** SOURCE DATA follows **
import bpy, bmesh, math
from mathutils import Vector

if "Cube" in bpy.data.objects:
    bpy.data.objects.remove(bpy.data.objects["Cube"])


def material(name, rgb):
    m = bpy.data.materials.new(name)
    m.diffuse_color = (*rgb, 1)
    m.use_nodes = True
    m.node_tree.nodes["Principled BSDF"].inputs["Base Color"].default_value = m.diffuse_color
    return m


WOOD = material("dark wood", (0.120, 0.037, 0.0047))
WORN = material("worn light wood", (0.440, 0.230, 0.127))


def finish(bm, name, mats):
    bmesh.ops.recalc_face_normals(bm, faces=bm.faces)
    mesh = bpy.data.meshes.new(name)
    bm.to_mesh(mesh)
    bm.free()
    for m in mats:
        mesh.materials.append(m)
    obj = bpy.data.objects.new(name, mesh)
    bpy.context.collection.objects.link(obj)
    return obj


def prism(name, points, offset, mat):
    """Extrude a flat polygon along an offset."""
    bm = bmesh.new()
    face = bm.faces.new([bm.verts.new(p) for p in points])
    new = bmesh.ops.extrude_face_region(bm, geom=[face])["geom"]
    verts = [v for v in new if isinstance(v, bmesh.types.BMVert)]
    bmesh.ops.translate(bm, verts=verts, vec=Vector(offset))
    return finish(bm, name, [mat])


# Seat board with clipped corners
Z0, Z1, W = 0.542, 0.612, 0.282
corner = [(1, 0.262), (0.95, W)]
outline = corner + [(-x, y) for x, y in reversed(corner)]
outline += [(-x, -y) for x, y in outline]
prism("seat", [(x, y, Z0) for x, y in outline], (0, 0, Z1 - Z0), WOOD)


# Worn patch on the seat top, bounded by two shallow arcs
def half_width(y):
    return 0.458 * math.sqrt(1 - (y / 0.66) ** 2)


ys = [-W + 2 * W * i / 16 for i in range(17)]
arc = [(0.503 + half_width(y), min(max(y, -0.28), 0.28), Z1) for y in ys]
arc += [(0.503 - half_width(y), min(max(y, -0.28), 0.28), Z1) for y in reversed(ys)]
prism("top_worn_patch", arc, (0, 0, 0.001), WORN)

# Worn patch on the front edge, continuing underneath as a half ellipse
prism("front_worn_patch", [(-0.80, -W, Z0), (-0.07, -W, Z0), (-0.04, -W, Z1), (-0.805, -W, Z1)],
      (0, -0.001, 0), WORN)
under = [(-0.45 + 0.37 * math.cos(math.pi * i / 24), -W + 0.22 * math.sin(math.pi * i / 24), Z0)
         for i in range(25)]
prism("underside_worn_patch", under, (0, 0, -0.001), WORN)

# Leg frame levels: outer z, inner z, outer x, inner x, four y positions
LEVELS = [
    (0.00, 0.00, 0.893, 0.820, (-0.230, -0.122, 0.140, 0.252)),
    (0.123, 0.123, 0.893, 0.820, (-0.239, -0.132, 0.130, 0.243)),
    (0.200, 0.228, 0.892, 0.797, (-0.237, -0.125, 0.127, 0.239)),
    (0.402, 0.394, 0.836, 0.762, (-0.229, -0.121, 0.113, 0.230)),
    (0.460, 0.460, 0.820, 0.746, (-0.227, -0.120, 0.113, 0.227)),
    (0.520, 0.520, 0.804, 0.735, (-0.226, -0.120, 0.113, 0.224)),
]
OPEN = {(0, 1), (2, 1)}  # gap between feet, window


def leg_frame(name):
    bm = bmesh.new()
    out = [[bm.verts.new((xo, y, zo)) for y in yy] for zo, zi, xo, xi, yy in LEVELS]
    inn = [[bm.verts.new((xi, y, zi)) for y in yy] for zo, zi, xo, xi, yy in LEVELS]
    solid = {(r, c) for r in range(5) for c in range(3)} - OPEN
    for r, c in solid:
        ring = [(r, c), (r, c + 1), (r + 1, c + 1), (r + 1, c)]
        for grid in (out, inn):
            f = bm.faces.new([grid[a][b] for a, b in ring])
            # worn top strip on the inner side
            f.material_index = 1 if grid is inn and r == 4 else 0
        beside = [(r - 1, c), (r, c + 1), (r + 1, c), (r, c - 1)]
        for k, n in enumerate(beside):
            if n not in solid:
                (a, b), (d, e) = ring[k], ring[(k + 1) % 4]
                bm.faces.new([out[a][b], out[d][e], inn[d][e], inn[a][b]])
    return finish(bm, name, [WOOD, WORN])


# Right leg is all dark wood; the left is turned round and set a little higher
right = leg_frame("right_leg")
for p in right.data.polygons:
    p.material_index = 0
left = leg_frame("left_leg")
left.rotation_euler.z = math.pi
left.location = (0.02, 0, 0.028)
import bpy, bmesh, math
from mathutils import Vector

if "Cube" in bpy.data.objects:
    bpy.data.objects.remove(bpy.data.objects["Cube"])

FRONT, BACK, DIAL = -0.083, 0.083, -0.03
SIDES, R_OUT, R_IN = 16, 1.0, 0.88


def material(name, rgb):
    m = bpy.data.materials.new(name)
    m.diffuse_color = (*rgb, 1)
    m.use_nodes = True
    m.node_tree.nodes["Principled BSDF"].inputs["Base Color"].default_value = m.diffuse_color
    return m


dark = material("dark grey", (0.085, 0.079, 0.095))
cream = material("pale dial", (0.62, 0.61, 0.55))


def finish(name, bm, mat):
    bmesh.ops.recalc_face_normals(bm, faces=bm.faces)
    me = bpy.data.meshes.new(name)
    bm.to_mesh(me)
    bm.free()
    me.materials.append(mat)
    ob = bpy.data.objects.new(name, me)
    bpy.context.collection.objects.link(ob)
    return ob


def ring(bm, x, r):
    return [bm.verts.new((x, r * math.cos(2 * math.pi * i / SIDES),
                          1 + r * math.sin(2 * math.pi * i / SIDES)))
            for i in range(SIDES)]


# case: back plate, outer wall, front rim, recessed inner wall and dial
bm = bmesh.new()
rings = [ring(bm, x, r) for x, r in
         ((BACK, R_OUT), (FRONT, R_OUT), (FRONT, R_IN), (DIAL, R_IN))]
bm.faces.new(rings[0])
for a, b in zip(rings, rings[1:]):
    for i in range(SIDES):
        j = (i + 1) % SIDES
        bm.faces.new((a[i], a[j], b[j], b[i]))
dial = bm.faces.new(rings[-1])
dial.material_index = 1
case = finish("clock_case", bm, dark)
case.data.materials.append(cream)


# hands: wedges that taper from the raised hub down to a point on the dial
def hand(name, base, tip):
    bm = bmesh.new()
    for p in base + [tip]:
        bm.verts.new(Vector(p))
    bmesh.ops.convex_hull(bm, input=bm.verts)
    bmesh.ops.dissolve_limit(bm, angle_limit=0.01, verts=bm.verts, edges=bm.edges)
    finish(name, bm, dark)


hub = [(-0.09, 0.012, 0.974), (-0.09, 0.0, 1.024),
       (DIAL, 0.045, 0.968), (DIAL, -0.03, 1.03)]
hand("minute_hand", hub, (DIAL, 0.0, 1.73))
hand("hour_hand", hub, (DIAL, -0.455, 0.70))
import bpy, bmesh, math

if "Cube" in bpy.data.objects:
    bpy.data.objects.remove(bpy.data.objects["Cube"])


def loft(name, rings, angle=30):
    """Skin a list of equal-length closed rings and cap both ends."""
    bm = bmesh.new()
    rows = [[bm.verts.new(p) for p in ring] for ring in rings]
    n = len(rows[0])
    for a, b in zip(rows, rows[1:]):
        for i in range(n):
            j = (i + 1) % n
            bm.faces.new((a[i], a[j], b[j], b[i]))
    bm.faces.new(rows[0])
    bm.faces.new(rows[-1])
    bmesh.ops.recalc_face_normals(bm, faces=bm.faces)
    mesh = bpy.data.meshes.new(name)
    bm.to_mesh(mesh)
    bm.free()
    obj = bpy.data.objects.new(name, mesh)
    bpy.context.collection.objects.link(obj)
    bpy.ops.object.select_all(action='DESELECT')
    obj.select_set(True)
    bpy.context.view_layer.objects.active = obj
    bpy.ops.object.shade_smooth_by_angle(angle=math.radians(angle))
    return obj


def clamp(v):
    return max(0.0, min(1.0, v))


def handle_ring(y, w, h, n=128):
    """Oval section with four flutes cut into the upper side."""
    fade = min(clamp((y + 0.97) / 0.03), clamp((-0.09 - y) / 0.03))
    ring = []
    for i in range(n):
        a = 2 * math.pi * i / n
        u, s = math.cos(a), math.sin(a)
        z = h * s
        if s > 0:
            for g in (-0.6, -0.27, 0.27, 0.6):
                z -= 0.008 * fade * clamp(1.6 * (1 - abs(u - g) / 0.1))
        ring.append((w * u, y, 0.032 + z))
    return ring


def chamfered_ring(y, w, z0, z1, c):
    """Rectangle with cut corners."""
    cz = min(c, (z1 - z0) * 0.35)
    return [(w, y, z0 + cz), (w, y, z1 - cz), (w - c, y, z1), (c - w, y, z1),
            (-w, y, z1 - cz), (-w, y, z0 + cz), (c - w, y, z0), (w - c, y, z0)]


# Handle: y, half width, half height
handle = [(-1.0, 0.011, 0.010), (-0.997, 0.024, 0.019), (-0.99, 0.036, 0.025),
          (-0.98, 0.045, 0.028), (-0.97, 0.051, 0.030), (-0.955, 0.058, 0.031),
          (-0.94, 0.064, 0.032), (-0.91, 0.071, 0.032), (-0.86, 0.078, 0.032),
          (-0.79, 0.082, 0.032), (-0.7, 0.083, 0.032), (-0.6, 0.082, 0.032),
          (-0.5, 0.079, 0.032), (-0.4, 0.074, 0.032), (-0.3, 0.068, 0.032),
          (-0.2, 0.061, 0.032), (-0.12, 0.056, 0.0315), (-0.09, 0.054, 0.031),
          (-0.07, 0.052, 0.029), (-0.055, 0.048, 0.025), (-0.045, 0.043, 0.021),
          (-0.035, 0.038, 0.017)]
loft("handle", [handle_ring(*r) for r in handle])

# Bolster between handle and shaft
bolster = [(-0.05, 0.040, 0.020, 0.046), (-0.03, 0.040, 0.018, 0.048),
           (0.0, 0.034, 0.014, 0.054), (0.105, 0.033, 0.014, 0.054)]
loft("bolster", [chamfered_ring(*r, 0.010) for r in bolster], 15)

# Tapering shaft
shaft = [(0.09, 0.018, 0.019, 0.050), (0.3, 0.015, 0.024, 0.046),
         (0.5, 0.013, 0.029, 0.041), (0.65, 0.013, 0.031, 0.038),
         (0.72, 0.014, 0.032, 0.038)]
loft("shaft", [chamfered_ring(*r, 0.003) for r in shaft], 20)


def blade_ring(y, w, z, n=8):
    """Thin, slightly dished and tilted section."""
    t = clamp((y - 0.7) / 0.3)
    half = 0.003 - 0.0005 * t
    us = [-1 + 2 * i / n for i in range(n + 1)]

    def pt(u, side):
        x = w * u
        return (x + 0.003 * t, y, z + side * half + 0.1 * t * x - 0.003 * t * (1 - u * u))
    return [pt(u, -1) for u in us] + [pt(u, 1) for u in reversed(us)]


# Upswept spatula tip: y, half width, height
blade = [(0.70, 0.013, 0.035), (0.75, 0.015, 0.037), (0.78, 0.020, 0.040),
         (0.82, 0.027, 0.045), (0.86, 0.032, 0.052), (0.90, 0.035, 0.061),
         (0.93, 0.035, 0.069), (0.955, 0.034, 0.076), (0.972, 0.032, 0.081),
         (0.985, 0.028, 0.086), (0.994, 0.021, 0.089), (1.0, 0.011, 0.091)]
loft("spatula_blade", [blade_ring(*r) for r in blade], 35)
** End of SOURCE DATA **
- _TASK BRIEF_
The required output is the entries from their opening line through the line holding "(0.120, 0.037, 0.0047))", repeated exactly, with both end lines kept.

- _SOLVED PROBLEM_
import bpy, bmesh, math
from mathutils import Vector

if "Cube" in bpy.data.objects:
    bpy.data.objects.remove(bpy.data.objects["Cube"])


def material(name, rgb):
    m = bpy.data.materials.new(name)
    m.diffuse_color = (*rgb, 1)
    m.use_nodes = True
    m.node_tree.nodes["Principled BSDF"].inputs["Base Color"].default_value = m.diffuse_color
    return m


WOOD = material("dark wood", (0.120, 0.037, 0.0047))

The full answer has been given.